Even if procrastinators do complete their work on time, they run the risk of being unable to accommodate unexpected problems, and it can stress out team members, superiors, and subordinates who prefer a more front-loaded or steady approach to work.
So what steps can procrastinators take to get more ahead of the game? Here, we look at a few easy-to-implement recommendations.
Recognize the Problem
Everyone needs to reshuffle tasks from time to time. Priorities shift, and sometimes, complex problems require coordination with others. But if workers continually put off unpleasant tasks and leave important items unaddressed, that means the procrastination has become a problem.
There are a number of reasons people procrastinate, including wanting to avoid unpleasant tasks, disorganization, fear of failure, and even fear of success.
Start Tackling the Hard Stuff First
This is often a sound strategy regardless of whether procrastination is a problem, but particularly if you find yourself avoiding unpleasant or difficult work, forcing yourself to address those items first can be crucial in addressing chronic procrastination.
Many procrastinators experience a great deal of stress and anxiety thinking about those hard tasks they’re putting off. Addressing them right off the bat gets them out of the way and makes the rest of the workday relatively easy and enjoyable.
Addressing the difficult items first can also help them manage time more effectively by providing a better understanding of how much time those tough tasks will actually take in total.
Create To-Do Lists and Schedules
Creating schedules and to-do lists is a great way to eliminate the organizational element of procrastination. It requires commitment and dedication, but it’s a habit anyone can easily adopt.
Schedules and to-do lists are only effective if there’s some accountability associated with them. This can certainly be personal accountability, such as committing to not leave the office or log off until the day’s tasks have been completed. But if that doesn’t work, external accountability can be incorporated by sharing the schedule with a superior or, less formally, asking a friend at work to check in on your progress.
Some might equate procrastination with laziness, but anyone who’s seen a procrastinator pulling all-nighters to complete a big project knows it’s not the same thing.

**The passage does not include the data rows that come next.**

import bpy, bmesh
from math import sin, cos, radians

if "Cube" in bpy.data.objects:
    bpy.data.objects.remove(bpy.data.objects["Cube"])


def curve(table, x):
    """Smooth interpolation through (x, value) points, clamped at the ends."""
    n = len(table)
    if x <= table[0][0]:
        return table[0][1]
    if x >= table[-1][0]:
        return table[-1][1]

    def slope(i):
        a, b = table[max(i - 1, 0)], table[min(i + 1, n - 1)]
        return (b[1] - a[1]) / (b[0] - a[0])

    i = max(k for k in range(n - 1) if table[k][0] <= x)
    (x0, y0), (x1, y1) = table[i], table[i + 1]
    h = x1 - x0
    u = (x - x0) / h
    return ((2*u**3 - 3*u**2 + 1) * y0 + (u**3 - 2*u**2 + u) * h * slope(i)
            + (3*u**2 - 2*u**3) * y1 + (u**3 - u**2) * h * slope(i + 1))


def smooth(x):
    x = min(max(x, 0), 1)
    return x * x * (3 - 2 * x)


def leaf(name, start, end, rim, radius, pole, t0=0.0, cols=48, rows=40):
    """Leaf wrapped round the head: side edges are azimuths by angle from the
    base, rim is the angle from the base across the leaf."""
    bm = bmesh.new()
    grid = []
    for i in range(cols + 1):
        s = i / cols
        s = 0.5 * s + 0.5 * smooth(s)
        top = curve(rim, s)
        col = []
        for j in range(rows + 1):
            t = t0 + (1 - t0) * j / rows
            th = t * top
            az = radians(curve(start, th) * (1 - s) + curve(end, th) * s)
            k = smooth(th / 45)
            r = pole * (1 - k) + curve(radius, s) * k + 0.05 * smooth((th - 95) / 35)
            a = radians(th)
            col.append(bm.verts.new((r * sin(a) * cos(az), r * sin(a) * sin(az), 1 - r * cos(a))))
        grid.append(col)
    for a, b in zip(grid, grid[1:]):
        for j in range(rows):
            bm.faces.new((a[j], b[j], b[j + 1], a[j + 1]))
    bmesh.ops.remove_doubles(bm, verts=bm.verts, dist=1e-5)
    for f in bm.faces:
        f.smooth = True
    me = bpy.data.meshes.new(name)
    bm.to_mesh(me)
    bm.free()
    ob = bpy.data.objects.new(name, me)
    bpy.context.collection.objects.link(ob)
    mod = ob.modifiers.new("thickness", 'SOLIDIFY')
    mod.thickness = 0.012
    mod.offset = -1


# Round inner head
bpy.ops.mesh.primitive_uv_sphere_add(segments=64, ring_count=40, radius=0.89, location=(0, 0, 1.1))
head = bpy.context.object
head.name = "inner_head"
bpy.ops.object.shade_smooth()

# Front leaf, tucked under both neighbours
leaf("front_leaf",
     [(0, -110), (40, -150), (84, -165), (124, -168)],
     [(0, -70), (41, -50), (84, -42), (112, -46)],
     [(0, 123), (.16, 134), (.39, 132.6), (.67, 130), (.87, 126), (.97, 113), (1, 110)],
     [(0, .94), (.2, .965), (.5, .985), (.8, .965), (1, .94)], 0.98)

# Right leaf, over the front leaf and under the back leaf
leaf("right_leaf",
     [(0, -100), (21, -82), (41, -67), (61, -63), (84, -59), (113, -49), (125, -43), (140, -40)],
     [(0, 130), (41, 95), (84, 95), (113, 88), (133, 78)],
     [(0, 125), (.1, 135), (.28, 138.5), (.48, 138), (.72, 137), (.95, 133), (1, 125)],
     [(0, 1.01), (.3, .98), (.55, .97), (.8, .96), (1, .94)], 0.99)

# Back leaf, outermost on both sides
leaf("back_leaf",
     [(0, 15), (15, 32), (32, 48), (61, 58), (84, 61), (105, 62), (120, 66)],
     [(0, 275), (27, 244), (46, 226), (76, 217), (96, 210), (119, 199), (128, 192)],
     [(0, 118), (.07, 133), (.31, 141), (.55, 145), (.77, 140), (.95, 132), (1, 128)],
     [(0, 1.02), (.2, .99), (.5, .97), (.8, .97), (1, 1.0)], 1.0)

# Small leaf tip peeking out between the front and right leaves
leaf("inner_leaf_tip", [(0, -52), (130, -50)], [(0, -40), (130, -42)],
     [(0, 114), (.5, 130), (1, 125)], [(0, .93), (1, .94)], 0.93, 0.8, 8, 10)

Procrastinators tend to delay the difficult and unpleasant tasks, but they generally still do them.
The key to correcting that habit is to accept that it’s a negative behavior and implement structure and accountability to rein it in. And to the procrastinators reading this, don’t put off tackling your bad habits until tomorrow!